MONTPELIER, Vt. (WFFF) – Vermont State Police have signed on to a national initiative to advance women in all ranks of policing. The 30×30 Pledge aims to increase the number of women in the ranks of law enforcement agencies by 30% by 2030.
“I think law enforcement doesn’t come out as the top career choices for women, and I think that’s just because it has a history of being a male-dominated profession,” said Capt. Julie Scribner, Co-Director of Fair and Impartial Policing and Community Affairs.
Scribner says Vermont State Police didn’t hire its first female troopers until the late 1979s. Barriers are still being broken today.
“I think police have some work to do in terms of how we convey ourselves and how relatable we are to the public,” said VSP Major Ingrid Jonas.
Jonas became VSP’s first female division commander in 2017. She is among the 13% of women who represent the Vermont State Police.
“It’s like any workforce. If you’re missing a huge segment of the population by gender, race…really you’re not going to accurately reflect the people that you’re serving,” said Jonas. “You’re going to be diminished in terms of your creativity, productivity, even your reputation with the public, and I think that any good agency or business is going to want to have as diverse a workforce as possible.”
The South Burlington Police Department followed suit and signed the 30×30 Pledge. Chief Shawn Burke says about 18% of his force are made up of women. However, none of them hold formal ranks and they haven’t for nearly decades.
“It’s no surprise that majority of law enforcement in this country is white men and we don’t seem to have any trouble in attracting or retaining white men. But what this profession needs to do and what this pledge will help us do is help diversify those ranks,” said Burke.
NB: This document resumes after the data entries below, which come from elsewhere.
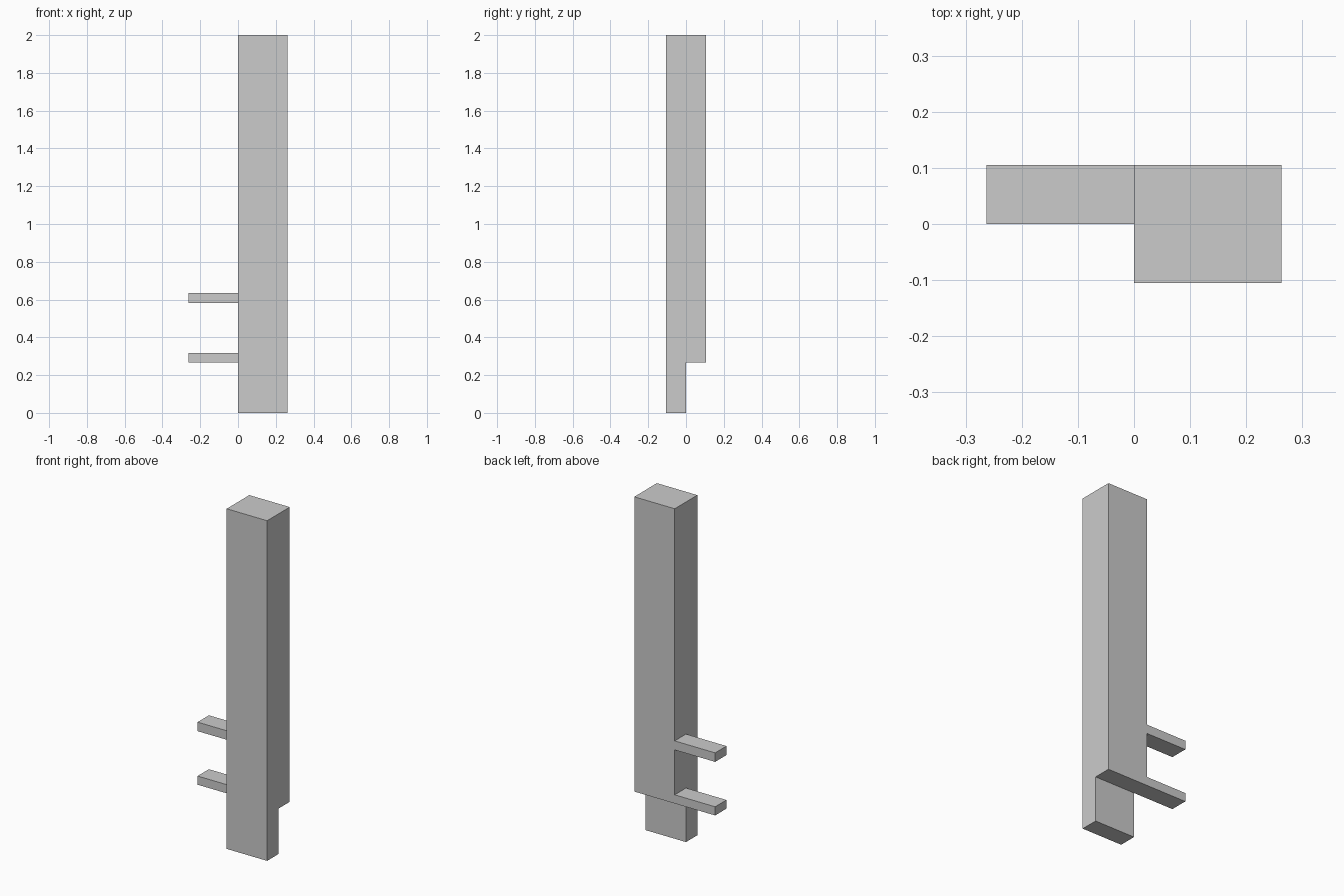
import bpy, bmesh

if "Cube" in bpy.data.objects:
    bpy.data.objects.remove(bpy.data.objects["Cube"])

HALF_X, HALF_Y, HEIGHT = 0.263, 0.105, 2.0
NOTCH_Z = 0.267


def extrude_profile(name, profile, x0, x1):
    """Extrude a (y, z) outline along x from x0 to x1."""
    bm = bmesh.new()
    face = bm.faces.new([bm.verts.new((x0, y, z)) for y, z in profile])
    out = bmesh.ops.extrude_face_region(bm, geom=[face])
    moved = [v for v in out["geom"] if isinstance(v, bmesh.types.BMVert)]
    bmesh.ops.translate(bm, verts=moved, vec=(x1 - x0, 0, 0))
    bmesh.ops.recalc_face_normals(bm, faces=bm.faces)
    mesh = bpy.data.meshes.new(name)
    bm.to_mesh(mesh)
    bm.free()
    obj = bpy.data.objects.new(name, mesh)
    bpy.context.collection.objects.link(obj)
    return obj


# Tall post, with its lower back half cut away
extrude_profile("post", [(-HALF_Y, 0), (0, 0), (0, NOTCH_Z), (HALF_Y, NOTCH_Z),
                         (HALF_Y, HEIGHT), (-HALF_Y, HEIGHT)], 0, HALF_X)

# Two bars sticking out to the left, flush with the back
for name, z0, z1 in (("lower_bar", NOTCH_Z, 0.318), ("upper_bar", 0.582, 0.635)):
    extrude_profile(name, [(0, z0), (HALF_Y, z0), (HALF_Y, z1), (0, z1)], -HALF_X, 0)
Scribner says the pledge can create a more inclusive workforce across the board.
“While this initiative is focused on advancing women in policing, the framework behind it and the principles, those can be used for any kind of demographic diversity, not just gender,” said Scribner.
Major Jonas encourages all women interested in law enforcement to get involved.
“I hope that people who aspire to a career in public service and really want to fight injustice and really want to fight for a community would a consider a career in policing because it’s very rewarding and great to be part of something that’s bigger than yourself,” said Jonas.